### TASK DIRECTIONS
Copy every line below where the string "flangeOutline" is found.

### INFORMATION SUPPLIED
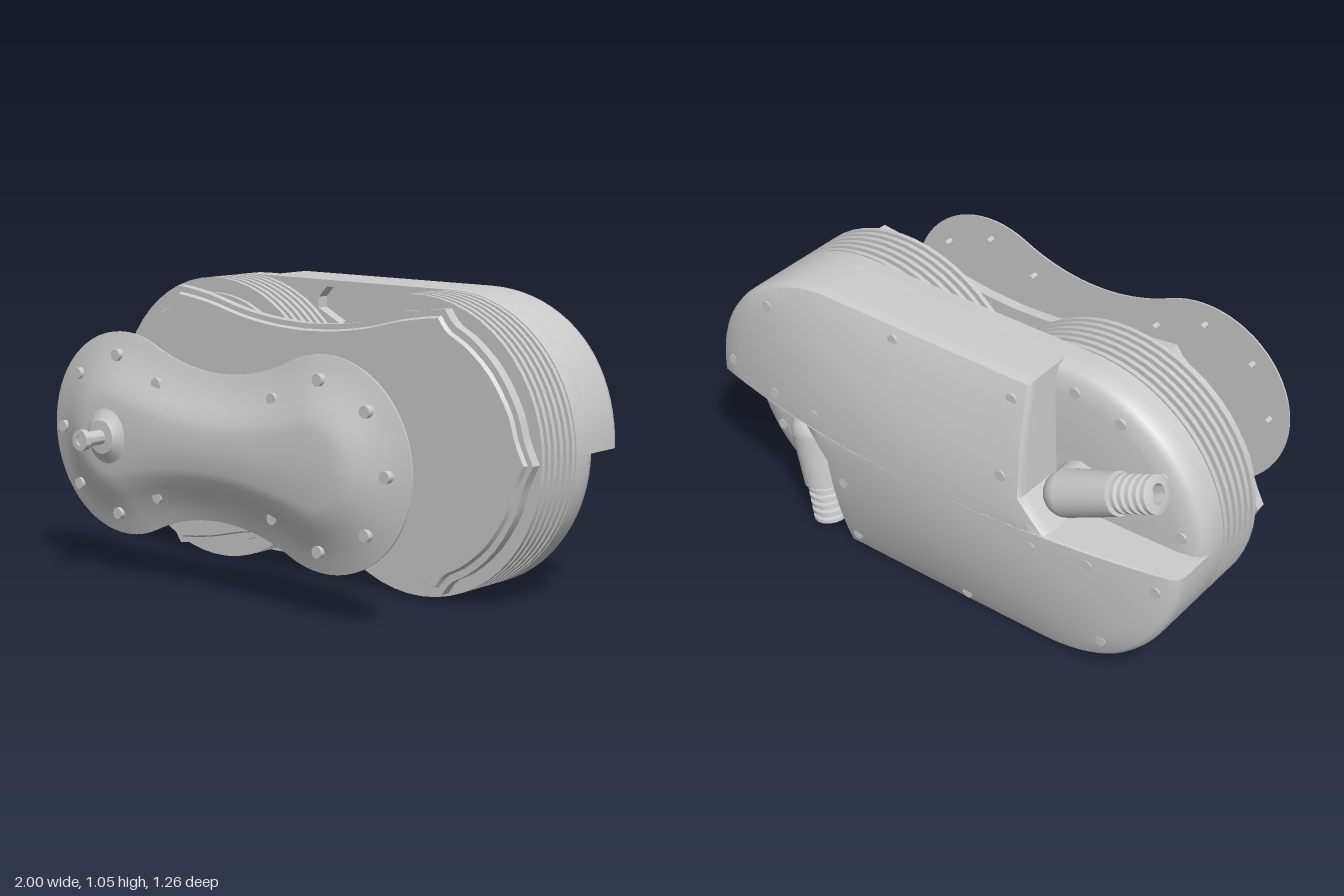
import * as THREE from 'three';
import { toCreasedNormals } from 'three/addons/utils/BufferGeometryUtils.js';

const MID = 0.525; // height of the long axis
const END = 0.475; // x of the two lobe centres
const mat = new THREE.MeshStandardMaterial({ color: 0xcccccc, side: THREE.DoubleSide });

function add(parent, name, geo, x = 0, y = 0, z = 0) {
  const m = new THREE.Mesh(geo, mat);
  m.name = name;
  m.position.set(x, y, z);
  parent.add(m);
  return m;
}

const v2 = (x, y) => new THREE.Vector2(x, y);

// Mirror a quarter outline (from the +x tip to the top middle) into a closed loop
function mirrorQuarter(q) {
  const half = [...q, ...q.slice(0, -1).reverse().map(p => v2(-p.x, p.y))];
  return [...half, ...half.slice(1, -1).reverse().map(p => v2(p.x, -p.y))];
}

// Two lobes of radius r blended into a waist of half height w
function peanut(r, w, n = 20) {
  const k = r - w, c = (END * END - k * k) / (2 * k), R = c - w;
  const a = Math.PI - Math.atan2(c, END), q = [];
  for (let i = 0; i <= n; i++) {
    const t = a * i / n;
    q.push(v2(END + r * Math.cos(t), r * Math.sin(t)));
  }
  for (let i = 1; i <= 10; i++) {
    const t = (Math.PI - a) + (Math.PI / 2 - (Math.PI - a)) * i / 10;
    q.push(v2(R * Math.cos(t), c - R * Math.sin(t)));
  }
  q[q.length - 1].x = 0;
  return mirrorQuarter(q);
}

function stadium(r, n = 20) {
  const q = [];
  for (let i = 0; i <= n; i++) {
    const t = Math.PI / 2 * i / n;
    q.push(v2(END + r * Math.cos(t), r * Math.sin(t)));
  }
  q.push(v2(0, r));
  return mirrorQuarter(q);
}

// Front flange outline with pointed tips
function flangeOutline(s = 1) {
  const spline = pts => new THREE.SplineCurve(pts.map(p => v2(p[0], p[1]))).getPoints(16);
  const tip = spline([[1, 0], [0.962, 0.08], [0.93, 0.18], [0.85, 0.305], [0.75, 0.395], [0.67, 0.44], [0.63, 0.49]]);
  const waist = spline([[0.63, 0.49], [0.55, 0.48], [0.45, 0.462], [0.3, 0.425], [0.15, 0.403], [0, 0.395]]);
  return mirrorQuarter([...tip, ...waist.slice(1)]).map(p => v2(p.x * (1 - s * 0.02), p.y * (1 - s * 0.045)));
}

function extrude(loop, depth, hole) {
  const shape = new THREE.Shape(loop);
  for (const h of hole || []) shape.holes.push(new THREE.Path(h));
  return toCreasedNormals(new THREE.ExtrudeGeometry(shape, { depth, bevelEnabled: false }), 0.6);
}

// Skin a stack of equal-count rings of [x, y, z] points
function loft(rings, crease = 0.6) {
  const n = rings[0].length, idx = [];
  for (let j = 0; j < rings.length - 1; j++) {
    for (let i = 0; i < n; i++) {
      const a = j * n + i, b = j * n + (i + 1) % n;
      idx.push(a, b, b + n, a, b + n, a + n);
    }
  }
  const g = new THREE.BufferGeometry();
  g.setAttribute('position', new THREE.Float32BufferAttribute(rings.flat(2), 3));
  g.setIndex(idx);
  return toCreasedNormals(g, crease);
}
const ring = (loop, z, sx = 1, sy = sx) => loop.map(p => [p.x * sx, p.y * sy, z]);

function screw(parent, name, x, y, z, r, len) {
  add(parent, name, new THREE.CylinderGeometry(r, r, len, 12), x, y, z).rotation.x = Math.PI / 2;
}

// Back cover: stadium with two opposite corners cut away and a domed face
function coverGeometry() {
  const half = [v2(0.53, 0.005), v2(0.43, 0.12), v2(0.41, MID), v2(-END, MID)];
  for (let i = 1; i <= 20; i++) {
    const t = Math.PI / 2 * (1 + i / 20);
    half.push(v2(-END + MID * Math.cos(t), MID * Math.sin(t)));
  }
  const coarse = [...half, ...half.map(p => v2(-p.x, -p.y))], loop = [];
  coarse.forEach((p, i) => {
    const q = coarse[(i + 1) % coarse.length], n = Math.ceil(p.distanceTo(q) / 0.06);
    for (let k = 0; k < n; k++) loop.push(p.clone().lerp(q, k / n));
  });
  const rings = [ring(loop, 0.31)];
  const at = (t, drop) => loop.map(p => [p.x * t, p.y * t, dome(p.x * t, p.y * t) - drop]);
  rings.push(at(1, 0.035), at(0.993, 0.014), at(0.975, 0.002));
  for (let t = 0.9; t > 0; t -= 0.1) rings.push(at(Math.max(t, 0), 0));
  rings.push(at(0, 0));
  return loft(rings);
}
const dome = (x, y) => 0.63 - 0.115 * (1 - (1 - x * x) * (1 - (y / MID) ** 2));

// Elbow pipe rising from the cover floor, ending in a ribbed hose
function elbow(name, x0, y0, x1, y1) {
  const g = new THREE.Group();
  g.name = name;
  const z = 0.475, dx = x1 - x0, dy = y1 - y0, len = Math.hypot(dx, dy);
  screw(g, 'elbowBase', x0, y0, 0.425, 0.082, 0.1);
  add(g, 'elbowBend', new THREE.SphereGeometry(0.082, 24, 16), x0, y0, z);
  const arm = new THREE.Group();
  arm.name = 'elbowArm';
  arm.position.set(x0, y0, z);
  arm.rotation.z = Math.atan2(dy, dx) - Math.PI / 2;
  const pipe = len - 0.16;
  add(arm, 'pipe', new THREE.CylinderGeometry(0.074, 0.082, pipe, 24), 0, pipe / 2, 0);
  const prof = [v2(0, pipe - 0.01)];
  for (let i = 0; i < 5; i++) {
    const y = pipe + i * 0.032;
    prof.push(v2(0.052, y), v2(0.052, y + 0.008), v2(0.065, y + 0.012), v2(0.065, y + 0.026), v2(0.052, y + 0.03));
  }
  prof.push(v2(0.035, len), v2(0.035, len - 0.05), v2(0, len - 0.05));
  add(arm, 'ribbedHose', toCreasedNormals(new THREE.LatheGeometry(prof, 24), 0.6));
  g.add(arm);
  return g;
}

export function createModel() {
  const model = new THREE.Group();
  const body = new THREE.Group();
  body.name = 'body';
  body.position.y = MID;
  model.add(body);

  // Front flange with a slightly raised, chamfered face
  add(body, 'frontFlange', extrude(flangeOutline(0), 0.038), 0, 0, -0.05);
  const face = flangeOutline(1);
  add(body, 'flangeFace', loft([ring(face, -0.014), ring(face, 0.003, 0.992, 0.982), ring(face, 0.003, 0.5), ring(face, 0.003, 0)]));

  // Finned core
  add(body, 'finCore', extrude(peanut(0.47, 0.3), 0.22), 0, 0, -0.265);
  for (let i = 0; i < 6; i++) {
    add(body, 'coolingFin', extrude(peanut(MID, 0.333), 0.017), 0, 0, -0.08 - i * 0.0345);
  }

  // Mid plate with a pocket at top and bottom of the waist
  const pocket = s => [[-0.15, 0.46], [-0.11, 0.5], [0.15, 0.5], [0.19, 0.47], [0.19, 0.43], [0.06, 0.36], [-0.03, 0.36], [-0.15, 0.42]].map(p => v2(p[0], s * p[1]));
  add(body, 'midPlate', extrude(stadium(MID), 0.05, [pocket(1), pocket(-1)]), 0, 0, -0.31);
  screw(body, 'pocketScrew', 0.16, -0.485, -0.3, 0.01, 0.03);

  // Rear assembly, built facing +z and turned round
  const rear = new THREE.Group();
  rear.name = 'rear';
  rear.rotation.y = Math.PI;
  body.add(rear);
  const floor = [[0, 0.305], [0, 0.335], [0.012, 0.365], [0.035, 0.382], [0.1, 0.393], [0.3, 0.4], [0.524, 0.402]];
  add(rear, 'coverFloor', loft([ring(stadium(MID), 0.305, 0), ...floor.map(f => ring(stadium(MID - f[0]), f[1]))]));
  add(rear, 'backCover', coverGeometry());
  rear.add(elbow('sideElbow', 0.53, 0.115, 0.88, 0.275));
  rear.add(elbow('lowerElbow', -0.6, -0.125, -0.54, -0.5));
  for (const s of [1, -1]) {
    for (const deg of [8, 36, 64, 88]) {
      const a = deg * Math.PI / 180;
      screw(rear, 'floorScrew', s * (END + 0.45 * Math.cos(a)), s * 0.45 * Math.sin(a), 0.38, 0.02, 0.03);
    }
    for (const [x, y] of [[0.35, 0.45], [0.35, 0.18], [0.47, -0.06], [0.68, -0.05], [0.92, -0.07], [0.72, -0.38], [0.15, -0.47]]) {
      screw(rear, 'coverScrew', s * x, s * y, dome(x, y) - 0.012, 0.02, 0.03);
    }
  }

  // Detached front cap: domed, peanut-shaped
  const cap = new THREE.Group();
  cap.name = 'frontCap';
  cap.position.y = MID;
  model.add(cap);
  const steps = [[0.365, 0.2575, 0.41], [0.365, 0.2575, 0.416], [0.32, 0.22, 0.429], [0.27, 0.18, 0.446], [0.215, 0.135, 0.472], [0.17, 0.1, 0.491], [0.13, 0.07, 0.501]];
  const top = peanut(0.13, 0.07);
  add(cap, 'capShell', loft([ring(peanut(0.365, 0.2575), 0.41, 1, 0), ...steps.map(s => ring(peanut(s[0], s[1]), s[2])), ring(top, 0.504, 0.95, 0)]));
  for (const s of [1, -1]) {
    for (let i = -3; i <= 3; i++) {
      const a = i * Math.PI / 4, x = s * (END + 0.285 * Math.cos(a)), y = 0.285 * Math.sin(a);
      screw(cap, 'capScrewHead', x, y, 0.445, 0.021, 0.03);
      screw(cap, 'capScrewShank', x, y, 0.405, 0.012, 0.05);
    }
  }

  // Inlet spindle: flared collar, stem and knob
  const stem = [[0.115, 0.495], [0.09, 0.505], [0.06, 0.53], [0.026, 0.532], [0.026, 0.605], [0.037, 0.605], [0.037, 0.63], [0.018, 0.63], [0.018, 0.622], [0, 0.622]];
  const spindle = toCreasedNormals(new THREE.LatheGeometry(stem.map(p => v2(p[0], p[1])), 28), 0.6);
  add(cap, 'spindle', spindle, -0.48, 0, 0).rotation.x = Math.PI / 2;

  return model;
}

### TASK RESPONSE
function flangeOutline(s = 1) {
  add(body, 'frontFlange', extrude(flangeOutline(0), 0.038), 0, 0, -0.05);
  const face = flangeOutline(1);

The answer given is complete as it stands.